TitleThe Basel Capital Adequacy Accords and the governance of global finance
NameHerman, Daniel Louis (author), Ferguson, Yale H. (chair), Langhorne, Richard (internal member), Cantwell, John (internal member), Spatareanu, Mariana (internal member), Rutgers University, Graduate School - Newark,
Basel II (2004)
DescriptionWhat is the net contribution of the Basel Accords to the governance of global finance? The methodology used in this dissertation for assessing the costs and benefits of the Basel Process is the comparison of intended consequences and unintended consequences. Intended consequences are in the public interest and regarded as benefits. The unintended consequences are the side effects of those regulations which, it is assumed, no regulator would have deliberately selected or favored. They are the costs of the Basel Process. The major unintended consequence discussed in this dissertation is the accumulation of over-leveraged and undercapitalized financial risks outside the banking supervisory framework of the Basel Accords. The conclusion of this dissertation is that while the Accords have contributed to the stability of the international banking system, they have also given market participants the incentive to evade regulations and create financial risks in the “shadow banking system.” The Basel Accords, in short, indirectly contributed to the Panic of 2008 and the Global Financial Crisis. Therefore, the costs of the Basel Process have outweighed its benefits.
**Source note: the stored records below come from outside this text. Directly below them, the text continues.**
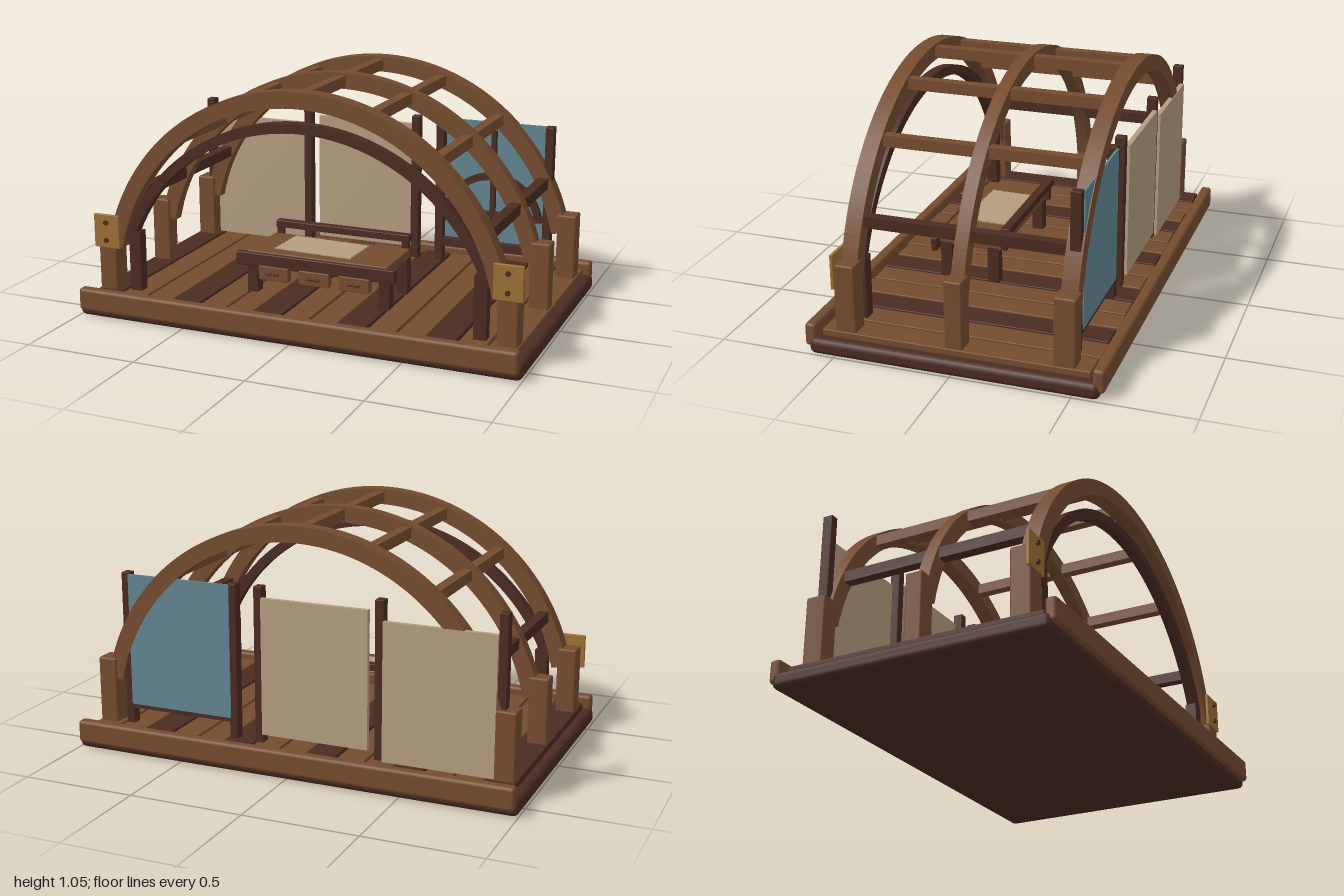
import * as THREE from 'three';
import { RoundedBoxGeometry } from 'three/addons/geometries/RoundedBoxGeometry.js';

const mat = (color) => new THREE.MeshStandardMaterial({ color });

export function createModel() {
  const root = new THREE.Group();
  const wood = mat(0x754c2f), dark = mat(0x4a2b21), cream = mat(0xb39d80);
  const blue = mat(0x628592), brass = mat(0x9c7035);

  const add = (parent, name, geometry, material, x = 0, y = 0, z = 0) => {
    const mesh = new THREE.Mesh(geometry, material);
    mesh.name = name;
    mesh.position.set(x, y, z);
    parent.add(mesh);
    return mesh;
  };
  // Box given by its limits on each axis; r rounds the edges
  const box = (parent, name, material, [x0, x1], [y0, y1], [z0, z1], r = 0) => {
    const size = [x1 - x0, y1 - y0, z1 - z0];
    const geometry = r ? new RoundedBoxGeometry(...size, 2, r) : new THREE.BoxGeometry(...size);
    return add(parent, name, geometry, material, (x0 + x1) / 2, (y0 + y1) / 2, (z0 + z1) / 2);
  };
  // Curved beam: part of a ring, extruded along z and centred on z = 0
  const archGeometry = (outer, inner, start, depth) => {
    const shape = new THREE.Shape();
    shape.absarc(0, 0, outer, start, Math.PI - start, false);
    shape.absarc(0, 0, inner, Math.PI - start, start, true);
    return new THREE.ExtrudeGeometry(shape, { depth, bevelEnabled: false, curveSegments: 40 })
      .translate(0, 0, -depth / 2);
  };
  const group = (name) => {
    const g = new THREE.Group();
    g.name = name;
    root.add(g);
    return g;
  };

  // Platform: slab, edge beams and planks
  const platform = group('platform');
  box(platform, 'baseSlab', dark, [-1, 1], [0, 0.07], [-0.61, 0.61], 0.025);
  for (const s of [-1, 1]) {
    box(platform, 'edgeBeam', wood, [-0.99, 0.99], [0.03, 0.13], [s * 0.605 - 0.025, s * 0.605 + 0.025], 0.015);
  }
  for (let i = 0; i < 15; i++) {
    const x = (i - 7) * 0.1285;
    const end = 0.565 + (i % 2) * 0.006;
    box(platform, 'plank', i % 3 ? wood : dark, [x - 0.058, x + 0.058], [0.07, 0.1], [-end, end], 0.004);
  }

  // Three main arches on posts
  const frame = group('archFrame');
  for (const [z, depth] of [[0.463, 0.07], [0, 0.056], [-0.457, 0.07]]) {
    add(frame, 'mainArch', archGeometry(0.925, 0.855, 0.2, depth), wood, 0, 0.125, z);
    for (const s of [-1, 1]) {
      const half = depth / 2 + 0.01;
      box(frame, 'archPost', wood, [s * 0.908 - 0.043, s * 0.908 + 0.043], [0.085, 0.39], [z - half, z + half], 0.008);
    }
  }

  // Lengthwise purlins between the arches
  for (const degrees of [27, 49.5, 70, 90, 110, 130.5, 153]) {
    const a = degrees * Math.PI / 180;
    const low = degrees === 27 || degrees === 153;
    add(frame, 'purlin', new THREE.BoxGeometry(0.046, 0.048, 0.88), low ? dark : wood,
      0.89 * Math.cos(a), 0.125 + 0.89 * Math.sin(a), 0);
  }

  // Slim inner arch with its posts, and bolted brass plates
  const entrance = group('entrance');
  add(entrance, 'innerArch', archGeometry(0.895, 0.852, 0.36, 0.045), dark, 0, 0.02, 0.455);
  for (const s of [-1, 1]) {
    box(entrance, 'innerPost', dark, [s * 0.787 - 0.027, s * 0.787 + 0.027], [0.09, 0.37], [0.43, 0.48]);
    box(entrance, 'cornerPlate', brass, [s * 0.908 - 0.062, s * 0.908 + 0.062], [0.29, 0.44], [0.497, 0.511], 0.003);
    for (const y of [0.325, 0.405]) {
      const bolt = add(entrance, 'bolt', new THREE.CylinderGeometry(0.011, 0.011, 0.012, 8), dark, s * 0.908, y, 0.515);
      bolt.rotation.x = Math.PI / 2;
    }
  }

  // Rear screens between dark uprights
  const screens = group('rearScreens');
  for (const x of [-0.885, -0.367, 0.177, 0.298, 0.81]) {
    box(screens, 'screenPost', dark, [x - 0.019, x + 0.019], [0.075, 0.78], [-0.483, -0.438], 0.003);
  }
  box(screens, 'screenPanel', cream, [-0.866, -0.386], [0.1, 0.695], [-0.495, -0.473]);
  box(screens, 'screenPanel', cream, [-0.322, 0.158], [0.14, 0.735], [-0.495, -0.473]);
  box(screens, 'windowPane', blue, [0.31, 0.795], [0.19, 0.775], [-0.488, -0.478]);

  // Window lattice
  box(screens, 'windowSill', dark, [0.3, 0.83], [0.172, 0.21], [-0.485, -0.44]);
  box(screens, 'windowMullion', dark, [0.537, 0.56], [0.2, 0.738], [-0.48, -0.455]);
  box(screens, 'windowRail', dark, [0.31, 0.79], [0.332, 0.356], [-0.48, -0.455]);
  add(screens, 'windowArch', archGeometry(0.235, 0.203, 0.1, 0.026), dark, 0.548, 0.305, -0.467);

  // Low table with lip, back rail and legs
  const table = group('table');
  box(table, 'tableTop', wood, [-0.325, 0.325], [0.25, 0.293], [0.02, 0.31], 0.005);
  box(table, 'tableLip', dark, [-0.37, 0.367], [0.228, 0.288], [0.3, 0.328], 0.005);
  box(table, 'backRail', dark, [-0.32, 0.32], [0.32, 0.352], [-0.015, 0.025], 0.004);
  for (const s of [-1, 1]) {
    box(table, 'railSupport', dark, [s * 0.3 - 0.015, s * 0.3 + 0.015], [0.25, 0.33], [0, 0.024]);
    for (const z of [0.055, 0.27]) {
      box(table, 'tableLeg', dark, [s * 0.308 - 0.024, s * 0.308 + 0.024], [0.09, 0.26], [z - 0.025, z + 0.025]);
    }
  }

  // Drawers with handles
  for (const x of [-0.19, 0, 0.185]) {
    box(table, 'drawer', wood, [x - 0.07, x + 0.07], [0.174, 0.237], [0.298, 0.335], 0.004);
    box(table, 'drawerHandle', dark, [x - 0.028, x + 0.028], [0.2, 0.21], [0.333, 0.345], 0.003);
  }

  // Sheet on the table, with a slightly ragged outline
  const outline = new THREE.Shape();
  const w = 0.182, d = 0.102, n = 12;
  const corners = [[-w, -d], [w, -d], [w, d], [-w, d]];
  corners.forEach(([x, y], c) => {
    const [nx, ny] = corners[(c + 1) % 4];
    for (let i = 0; i < n; i++) {
      const t = i / n, k = i % 2 ? 0.97 : 1;
      const px = (x + (nx - x) * t) * k, py = (y + (ny - y) * t) * k;
      if (c === 0 && i === 0) outline.moveTo(px, py);
      else outline.lineTo(px, py);
    }
  });
  const sheet = add(table, 'paperSheet',
    new THREE.ExtrudeGeometry(outline, { depth: 0.005, bevelEnabled: false }), cream, -0.035, 0.293, 0.157);
  sheet.rotation.set(-Math.PI / 2, 0, -0.04);

  return root;
}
NoteIncludes bibliographical references
Noteby Daniel Louis Herman
CollectionGraduate School - Newark Electronic Theses and Dissertations
Organization NameRutgers, The State University of New Jersey
RightsThe author owns the copyright to this work.